As the article points out: “This authority justifies to the hilt the assertion that the munitions industry as we now know it had its origins in Leeds.
The ‘authority’ said: “It is a mistake on the part of Mr Lloyd George to date the initiative to the visit which he paid to Manchester in 1915. As a matter of fact, when [he] visited in 1915 to stimulate the manufacture of munitions, Leeds, Bradford, Halifax, Huddersfield, Keighley and Wakefield were already organised and actually at work on the production of shells. The real beginning was in Leeds.”
In the West of England, it was reported German prisoners had “gone on strike”, refusing to work with a number of conscientious objectors, who had apparently been put in the same work party as them. They stsated they did not wish to work with men who were “too cowardly to fight for their own country”. The matter was referred to the military authorities.

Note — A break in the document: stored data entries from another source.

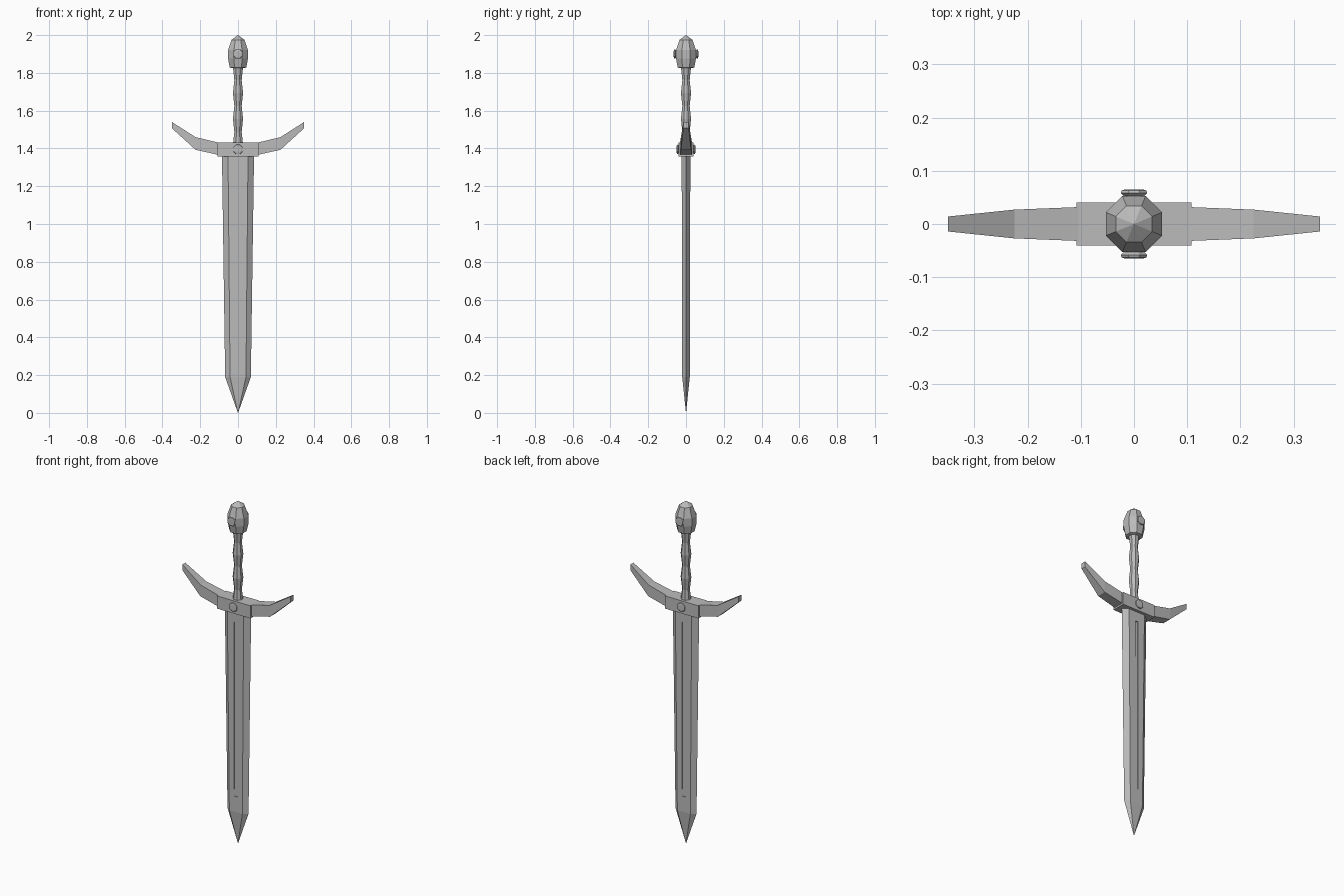
import bpy, bmesh, math
from mathutils import Matrix

if "Cube" in bpy.data.objects:
    bpy.data.objects.remove(bpy.data.objects["Cube"], do_unlink=True)

steel = bpy.data.materials.new("grey steel")
steel.use_nodes = True
GREY = (0.5, 0.5, 0.5, 1)
steel.diffuse_color = GREY
steel.node_tree.nodes["Principled BSDF"].inputs["Base Color"].default_value = GREY


def finish(name, bm):
    bmesh.ops.recalc_face_normals(bm, faces=bm.faces)
    mesh = bpy.data.meshes.new(name)
    bm.to_mesh(mesh)
    bm.free()
    mesh.materials.append(steel)
    obj = bpy.data.objects.new(name, mesh)
    bpy.context.collection.objects.link(obj)
    return obj


def loft(name, rings):
    """Skin equal-sized rings of points and cap both ends."""
    bm = bmesh.new()
    loops = [[bm.verts.new(p) for p in ring] for ring in rings]
    n = len(loops[0])
    for a, b in zip(loops, loops[1:]):
        for i in range(n):
            j = (i + 1) % n
            bm.faces.new((a[i], a[j], b[j], b[i]))
    bm.faces.new(loops[0])
    bm.faces.new(loops[-1])
    bmesh.ops.remove_doubles(bm, verts=bm.verts, dist=0.0005)
    return finish(name, bm)


def lathe(name, profile, sides=8):
    """Faceted turned part from (radius, height) pairs, flats facing the axes."""
    def ring(r, z):
        angles = [math.tau * (i + 0.5) / sides for i in range(sides)]
        return [(r * math.cos(a), r * math.sin(a), z) for a in angles]
    return loft(name, [ring(r, z) for r, z in profile])


# Blade: hexagonal section tapering to the point
def blade_ring(edge, flat, thick, z):
    return [(-edge, 0, z), (-flat, -thick, z), (flat, -thick, z),
            (edge, 0, z), (flat, thick, z), (-flat, thick, z)]


blade = loft("blade", [blade_ring(0.085, 0.053, 0.023, 1.37),
                       blade_ring(0.068, 0.042, 0.02, 0.19),
                       blade_ring(0.0006, 0.0004, 0.0003, 0)])

# Shallow fuller cut into both faces
for side in (-1, 1):
    bm = bmesh.new()
    bmesh.ops.create_cube(bm, size=1, matrix=Matrix.Translation((0, side * 0.035, 0.79))
                          @ Matrix.Diagonal((0.02, 0.036, 1.02, 1)))
    cutter = finish("fuller_cutter", bm)
    cutter.hide_render = True
    cutter.hide_set(True)
    cut = blade.modifiers.new("fuller", "BOOLEAN")
    cut.operation = "DIFFERENCE"
    cut.solver = "EXACT"
    cut.object = cutter

# Guard block
bm = bmesh.new()
bmesh.ops.create_cube(bm, size=1, matrix=Matrix.Translation((0, 0, 1.394))
                      @ Matrix.Diagonal((0.216, 0.08, 0.074, 1)))
finish("guard_block", bm)

# Upswept guard arms: (x, half depth, bottom, top)
ARM = [(0.1, 0.032, 1.365, 1.43), (0.225, 0.027, 1.393, 1.46), (0.35, 0.014, 1.507, 1.54)]
for side, label in ((1, "left"), (-1, "right")):
    loft(label + "_guard_arm", [[(side * x, -d, lo), (side * x, d, lo),
                                 (side * x, d, hi), (side * x, -d, hi)]
                                for x, d, lo, hi in ARM])

# Grip with three gentle swells
grip = [(0.025 + 0.004 * math.cos(math.tau * i / 4), 1.42 + 0.41 * i / 12) for i in range(13)]
lathe("grip", grip)

# Pommel
lathe("pommel", [(0.036, 1.825), (0.047, 1.828), (0.057, 1.875), (0.057, 1.92),
                 (0.037, 1.975), (0.0004, 2)])

# Studs on the front and back of the pommel and guard
STUD = [(0.019, -0.03), (0.021, -0.012), (0.027, -0.007), (0.025, -0.002), (0.018, 0)]
for place, z, reach in (("pommel", 1.9, 0.065), ("guard", 1.395, 0.05)):
    for side, label in ((-1, "front"), (1, "back")):
        stud = lathe(f"{place}_{label}_stud", STUD)
        stud.rotation_euler.x = -side * math.pi / 2
        stud.location = (0, side * reach, z)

There was a report of a farmer dying after he accidentally ploughed through a wasps’ nest. In trying to evade the wasps, which attacked him, he fell into the plough and suffered fatal injuries.
And finally, a soldier admitted being part of the murder of a Pontefract jeweller, Mrs Rhoda Walker, who was savagely beaten and later died in a robbery attempt. The soldier, 19, confessed to being part of a two-man gang.